Any opportunity to check out Mike Mignola’s work pre-publication is like getting a bottle of fine bourbon on Christmas day…also, that bottle has been padded with dollar bills instead of packing peanuts. Not trying to rub it in, just really excited.
It’s been a while since I’ve posted (for which I apologize) and I’ve been doing a lot more reading lately (which has nothing to do with my non-postiness) so here’s a short book review. And never fear, it’s not just filler for NOWM–this is a gem!
Here’s your brief intro to Monsters!, a collection of three short stories by Brazilian writer/artist Gustavo Duarte. It comes out today! I should mention that this is Duarte’s debut publication with Dark Horse Comics, and incidentally his debut in English print…but as Monsters! is a wordless collection of short stories, the “in English” part is pretty much irrelevant.
I’m back folks, and eager to share a humble review of Sam Humphries’ comic, Sacrifice. (I could say “graphic novel”, but let’s call it what it is and be excited about it!) In addition to being brief, it’s also spoiler-free, so read on, little doggies.
There are more podcasts out there than you can shake a stick at. There’s probably even a podcast celebrating the fact that there are more podcasts out there than you can shake a stick at. At any rate, here are five which excel at pumping rich, creamy goodness into your brain. And since the first episode of a podcast isn’t necessarily the best place to start (especially when you’re trying to convince someone else how great it can be), there are some suggestions included for each below as well. Let’s start at the top, shall we?

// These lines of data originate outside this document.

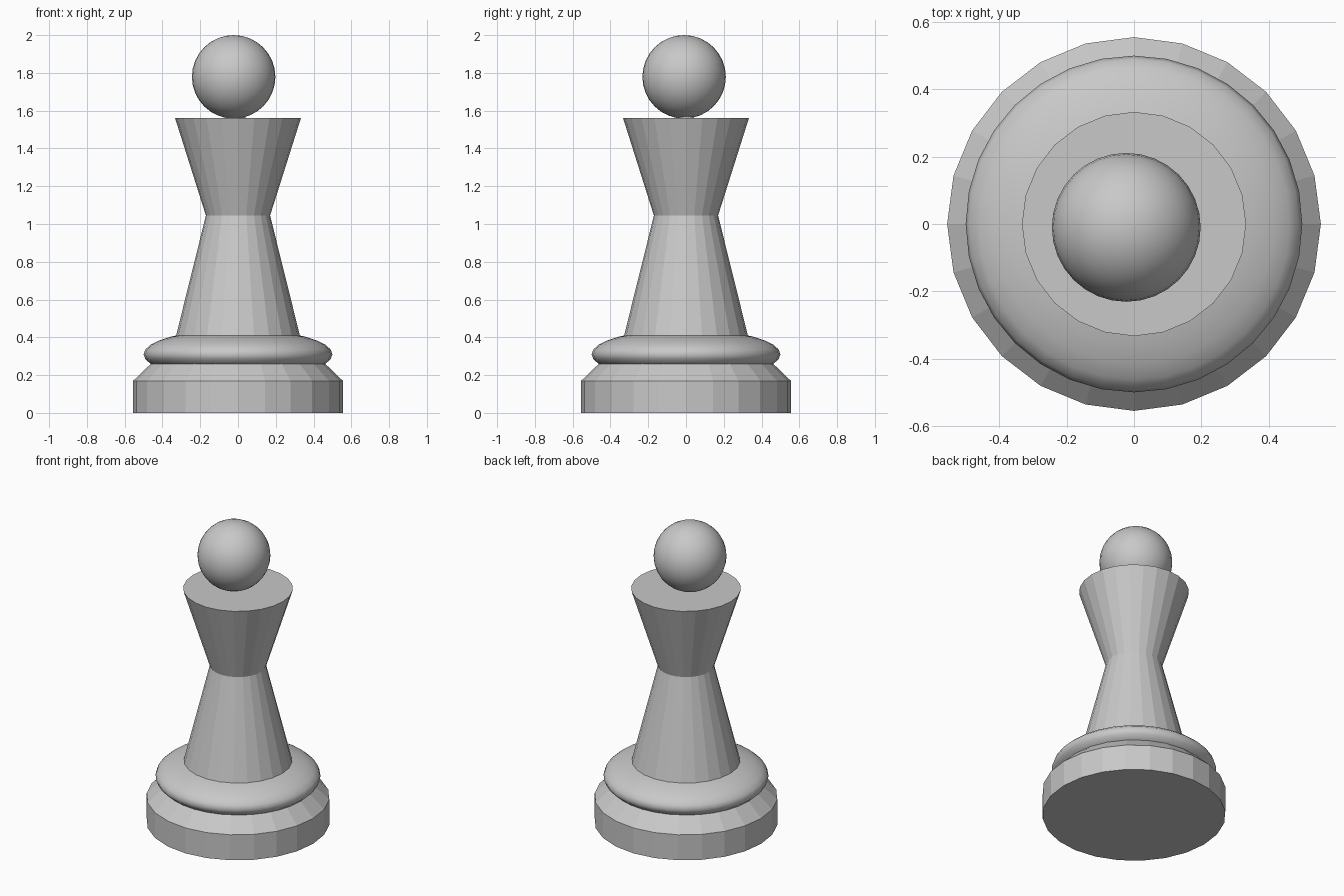
import bpy
import bmesh
from math import cos, sin, tau

cube = bpy.data.objects.get("Cube")
if cube:
    bpy.data.objects.remove(cube, do_unlink=True)

SIDES = 24

grey = bpy.data.materials.new("plain_grey")
grey.use_nodes = True
colour = (0.58, 0.58, 0.58, 1)
grey.diffuse_color = colour
grey.node_tree.nodes["Principled BSDF"].inputs["Base Color"].default_value = colour


def add_object(name, bm, smooth=False):
    """Turn a bmesh into a finished grey object."""
    bmesh.ops.recalc_face_normals(bm, faces=bm.faces)
    for face in bm.faces:
        face.smooth = smooth
    mesh = bpy.data.meshes.new(name)
    bm.to_mesh(mesh)
    bm.free()
    mesh.materials.append(grey)
    obj = bpy.data.objects.new(name, mesh)
    bpy.context.collection.objects.link(obj)
    return obj


def turned(name, profile, sides=SIDES):
    """Revolve (radius, height) points into a closed faceted solid."""
    bm = bmesh.new()
    rings = [[bm.verts.new((r * cos(tau * i / sides), r * sin(tau * i / sides), z))
              for i in range(sides)] for r, z in profile]
    for low, high in zip(rings, rings[1:]):
        for i in range(sides):
            j = (i + 1) % sides
            bm.faces.new((low[i], low[j], high[j], high[i]))
    bm.faces.new(rings[0])
    bm.faces.new(rings[-1])
    return add_object(name, bm)


def ball(name, centre, radius, height):
    """Smooth sphere with its own half height."""
    bm = bmesh.new()
    bmesh.ops.create_uvsphere(bm, u_segments=32, v_segments=16, radius=1)
    bmesh.ops.scale(bm, vec=(radius, radius, height), verts=bm.verts)
    obj = add_object(name, bm, smooth=True)
    obj.location = centre
    return obj


# Foot with a chamfered upper edge
turned("base", [(0.555, 0), (0.555, 0.17), (0.42, 0.30)])

# Flattened cushion between the foot and the body
ball("collar", (0, 0, 0.31), 0.5, 0.133)

# Waisted body with a flared, flat top
turned("body", [(0.335, 0.38), (0.17, 1.045), (0.333, 1.56)])

# Small pin carrying the slightly off-centre head
turned("head_pin", [(0.04, 1.54), (0.04, 1.57)])
ball("head", (-0.023, -0.01, 1.779), 0.221, 0.221)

One of my closest friends does an exercise when facing a creative block. He recently put it to me to find a soundtrack that would fit with something I am reading and write a short review. Since I didn’t ask any clarifying questions, I’m not sure whether he’d prefer me to go with theme or ambiance in pairing these two media. Do I stick Led Zeppelin with the Lord of the Rings for all the Middle Earth references those gods of rock liked to brandish? Or do I go with music that “feels” like the mood of its literary partner?
This man looks–no, feels–troubled.
That was my first thought upon reading the first, wordless page of Jeff Lemire’s latest work, The Underwater Welder. Lemire’s storytelling capabilities are as stark as they are subtle. If that’s old news, well, I’m glad you’re a fan. If that sounds a little contradictory, maybe that’s because it doesn’t happen often, so the two aren’t easily paired. Continue reading